I coughed and sniffled and had a bit of achiness and a wee fever, so I kept myself home for three days. Was I thrilled to be stuck at home when the weather was great? No. Was I happy to miss class again? No, that was another anxiety surge. Is it nice to read about The Global Pandemic while one is coughing? Yeah, no.
I was pretty brave, though, and truth be told, I enjoyed day one and some of day two, since I’ve been very social recently, and needed the recharge.
I had one day to return to classes. Both classes were unusually stressful.
In one, I had to report on an article about an issue I had a lot of personal experience with, and although everyone in my class is perfectly nice, sometimes I get my ego wrapped up in these things, my ego and my wounds. I can talk myself down, but my passion for justice runneth over in a way that can be both painful and useless, just encouraging a narrative of my life I don’t want to reinforce: suffering is out there, you’ve seen it, you know what to do, but no one cares, they don’t believe you, and they’d rather muse about what might, could and should happen, while people suffer and suffer, the perfect the enemy of the good.
My second class, I was teaching and being observed. I have had some doozy observations in my time.
It reminds me of Brene Brown’s idea that you should never take feedback from anyone who’s not in the ring. Teachers are often observed by administrators, or other people who don’t do classroom teaching day after day after day after day. And listening to them has wounded me repeatedly.
Some of my favorite feedback was from people who said, “This is a clusterfuck. I have no idea what to tell you, except to hang in there, and that you’re doing a good job.” A couple of counselors I asked for help told me this. I’m still thankful. One of them was Leah. I wish I could remember other names.
I have a deep-down need to have someone in authority in an educational institution confirm me. As “Crazy Ex-Girlfriend” would put it, “Tell me I’m okay, Patrick.”
So I drove to campus (an indulgence), and walking from the car, I thought, maybe I wasn’t okay, took my sedative, walked toward class, seeing the Jayhawks on either side of the hall, behind glass. Focus on your senses. Breathe.
No I definitely felt worse. I turned around and went back to the car. I would drive to get coffee, then return for class.
Coffee place was closed. I drove home. I would go in, chill out, and then go to class. There was still time.
I put on a panic-management guided meditation, my cat lay on my tummy, and I petted her.
It was time to go to class, and I still didn’t feel safe leaving the house. I barely felt safe in the living room, rather than the bedroom.
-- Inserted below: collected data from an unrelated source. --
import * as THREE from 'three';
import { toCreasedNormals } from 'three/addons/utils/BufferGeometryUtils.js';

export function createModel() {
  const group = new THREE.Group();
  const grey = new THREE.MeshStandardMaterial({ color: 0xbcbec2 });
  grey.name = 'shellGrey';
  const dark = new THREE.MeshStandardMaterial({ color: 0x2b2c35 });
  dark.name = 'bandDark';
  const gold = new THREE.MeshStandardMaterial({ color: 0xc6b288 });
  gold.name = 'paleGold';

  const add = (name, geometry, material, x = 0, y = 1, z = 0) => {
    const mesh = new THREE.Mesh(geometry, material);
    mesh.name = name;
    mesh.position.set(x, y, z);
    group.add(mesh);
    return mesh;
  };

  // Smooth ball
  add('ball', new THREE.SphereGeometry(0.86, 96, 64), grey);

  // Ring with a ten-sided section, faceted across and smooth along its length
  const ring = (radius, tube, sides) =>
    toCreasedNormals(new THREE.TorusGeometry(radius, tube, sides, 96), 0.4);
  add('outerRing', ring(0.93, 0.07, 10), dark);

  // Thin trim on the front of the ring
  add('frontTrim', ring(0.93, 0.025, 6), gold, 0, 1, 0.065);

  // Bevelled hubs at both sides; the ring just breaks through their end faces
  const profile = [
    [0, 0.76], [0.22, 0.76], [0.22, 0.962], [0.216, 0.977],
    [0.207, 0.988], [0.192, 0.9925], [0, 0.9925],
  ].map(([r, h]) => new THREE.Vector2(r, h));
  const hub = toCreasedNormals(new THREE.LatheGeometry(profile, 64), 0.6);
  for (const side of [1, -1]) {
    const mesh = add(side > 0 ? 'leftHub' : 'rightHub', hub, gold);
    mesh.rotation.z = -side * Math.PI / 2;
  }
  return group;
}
I had already missed class twice. I was supposed to present. I had already canceled presenting once. I emailed my teacher that I had had a panic attack.
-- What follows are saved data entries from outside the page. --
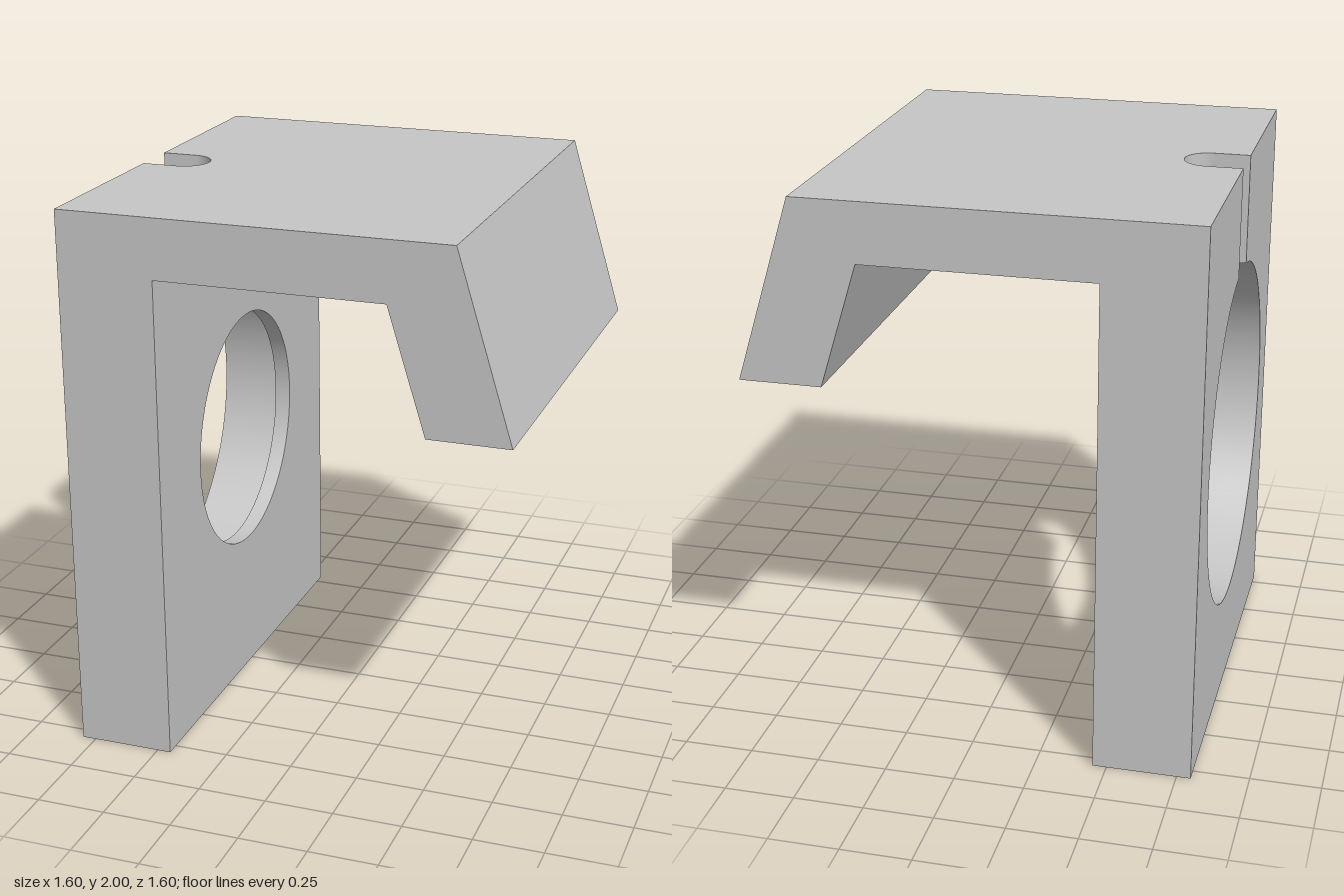
import * as THREE from 'three';

const D = 0.8;                                 // half depth along z
const OUT = -0.8, LEDGE = -0.51, IN = -0.45;   // x of outer face, bore floor, inner face
const CY = 0.98, R = 0.63, r = 0.45;           // bore centre height, bore and hole radii
const W = 0.09, SLOT = -0.67;                  // slot half width, centre of its round end
const TOP = 2, UNDER = 1.785;

const v = (x, y, z) => new THREE.Vector3(x, y, z);
const p = (x, y) => new THREE.Vector2(x, y);
const range = (n, a, b) => Array.from({ length: n + 1 }, (_, i) => a + (b - a) * i / n);
const onBore = (x, t, rad = R) => v(x, CY + rad * Math.cos(t), rad * Math.sin(t));

// Surface ruled between two equally long paths
function ruled(a, b) {
  const geo = new THREE.BufferGeometry().setFromPoints(a.flatMap((q, i) => [q, b[i]]));
  const index = [];
  for (let i = 0; i < a.length - 1; i++) {
    const k = 2 * i;
    index.push(k, k + 1, k + 3, k, k + 3, k + 2);
  }
  geo.setIndex(index);
  geo.computeVertexNormals();
  return geo;
}

function flat(points, holeRadius) {
  const shape = new THREE.Shape(points);
  if (holeRadius) shape.holes.push(new THREE.Path().absarc(0, CY, holeRadius, 0, Math.PI * 2, true));
  return new THREE.ShapeGeometry(shape, 48);
}

export function createModel() {
  const group = new THREE.Group();
  const grey = new THREE.MeshStandardMaterial({ color: 0xc6c6c6 });
  grey.name = 'light grey';
  grey.side = THREE.DoubleSide;
  const add = (name, geo) => {
    const mesh = new THREE.Mesh(geo, grey);
    mesh.name = name;
    group.add(mesh);
  };

  // Hooked bracket profile, counter-clockwise
  const profile = [p(OUT, 0), p(IN, 0), p(IN, UNDER), p(0.37, UNDER),
    p(0.505, 1.34), p(0.8, 1.34), p(0.6, TOP), p(OUT, TOP)];
  add('frontEnd', flat(profile).translate(0, 0, D));
  add('backEnd', flat(profile.map(q => p(-q.x, q.y))).rotateY(Math.PI).translate(0, 0, -D));

  // Plain flat sides of the profile
  const sides = { wallFoot: 0, ceiling: 2, lipInside: 3, lipFoot: 4, lipOutside: 5 };
  for (const [name, i] of Object.entries(sides)) {
    const edge = [profile[i], profile[i + 1]];
    add(name, ruled(edge.map(q => v(q.x, q.y, D)), edge.map(q => v(q.x, q.y, -D))));
  }

  // Top face with the round-ended slot
  const round = range(24, -Math.PI / 2, Math.PI / 2)
    .map(u => p(SLOT + W * Math.cos(u), W * Math.sin(u)));
  const slotPath = [p(OUT, -W), ...round, p(OUT, W)];
  add('topFace', flat([p(OUT, -D), ...slotPath.map(q => q.clone()), p(OUT, D), p(0.6, D), p(0.6, -D)])
    .rotateX(-Math.PI / 2).translate(0, TOP, 0));

  // Outer wall face: bore opening joined to the slot
  const t0 = Math.asin(W / R);
  const angles = range(96, t0, Math.PI * 2 - t0);
  const opening = angles.map(t => p(R * Math.sin(t), CY + R * Math.cos(t)));
  add('outerWallFace', flat([p(-D, 0), p(D, 0), p(D, TOP), p(W, TOP), ...opening, p(-W, TOP), p(-D, TOP)])
    .rotateY(-Math.PI / 2).translate(OUT, 0, 0));

  // Inner wall face with the through hole
  add('innerWallFace', flat([p(-D, 0), p(D, 0), p(D, UNDER), p(-D, UNDER)], r)
    .rotateY(Math.PI / 2).translate(IN, 0, 0));

  // Slot walls run down to meet the bore
  add('slotWall', ruled(slotPath.map(q => v(q.x, TOP, q.y)),
    slotPath.map(q => v(q.x, CY + Math.sqrt(R * R - q.y * q.y), q.y))));

  // Wide bore, its edge cut back where the slot enters
  const rim = [...round.map(q => [q.x, Math.asin(q.y / R)]), ...angles.map(t => [OUT, t])];
  add('boreWall', ruled(rim.map(([x, t]) => onBore(x, t)), rim.map(([, t]) => onBore(LEDGE, t))));

  // Ledge ring and the narrower through hole
  add('boreLedge', new THREE.RingGeometry(r, R, 96).rotateY(-Math.PI / 2).translate(LEDGE, CY, 0));
  const turn = range(96, 0, Math.PI * 2);
  add('holeWall', ruled(turn.map(t => onBore(LEDGE, t, r)), turn.map(t => onBore(IN, t, r))));

  return group;
}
I watched “30 Rock,” and (more symptoms) I didn’t like that there was a doctor in one episode, and seeing Manhattan made me nervous, too.
It’s always good to write down the symptoms. They always seem so silly, though at the time, I was truly frightened.
I called a friend. I texted my family. I posed on Facebook. I called my doctor to make an appointment to rethink my meds. I can hardly believe I did this. That is some A plus functionality for me. When my mental health is shaky, calling someone on the phone is very, very hard. I can hardly make myself call people on a good day.
With effort, I drove to teach my class and be observed. I had to go pick up my students’ graded papers from the English department. I didn’t want to explain that I was or wasn’t okay again. Instead, I dropped in and said hi to the mentor who helped me through a previous health mess, and said, “Why is it that no matter how hard I try to take care of myself, I freak out at this point in the semester?’
She said she didn’t know, but this was common. That felt good.
I went to teach. My students were nutty, the last day before spring break. But I thrive with a challenging audience. I taught the crap out of them, every minute they were reading, writing, or talking.
Someone said, “What is this paper over again?” and I did not freak out, though that is a trigger question. I still do have that high school teacher toughness, see? When you teach high school, like five kids would ask this. And then the next group would come in.
I got myself home. Got some calories in my belly.
Then my cat started walking around the living room and squatting suspiciously. “No!” I yelled, and took her to the litter box. She tried to go, nothing. Left the box. Back in the box. Left the box. She ate a little more. Threw up. She sat on the couch with me and some terrible noise came out of her mouth, like she was making a shiv out of a plastic knife in there.
Again I have to say I was able to take some very healthy action: I moved cat stuff into bathroom, shut her in there. Her angry meows made me feel better about her state. I made some oatmeal and a smoothie. I went to bed.
Today, digging out day, saw my doctor and we adjusted my meds. Took cat to vet, and she’s getting checked out.
Why did my brain go zooming again? Stress about class? My brain interpreting the slight shakiness left from my illness as anxiety?
I told my doctor I’ve been doing yoga and meditating daily, and he was like, “That’s really good. I’m sure that’s helping.” He told me I was okay, Patrick.
I’m repeatedly bummed out that I can’t control my mood, my health, my world. But if Patrick says I’m okay, maybe I am.
Image: St. Patrick saying, “Are you fucking kidding me?”, aka “St. Patrick, Bishop of Ireland,” Jacques Callot, 1636.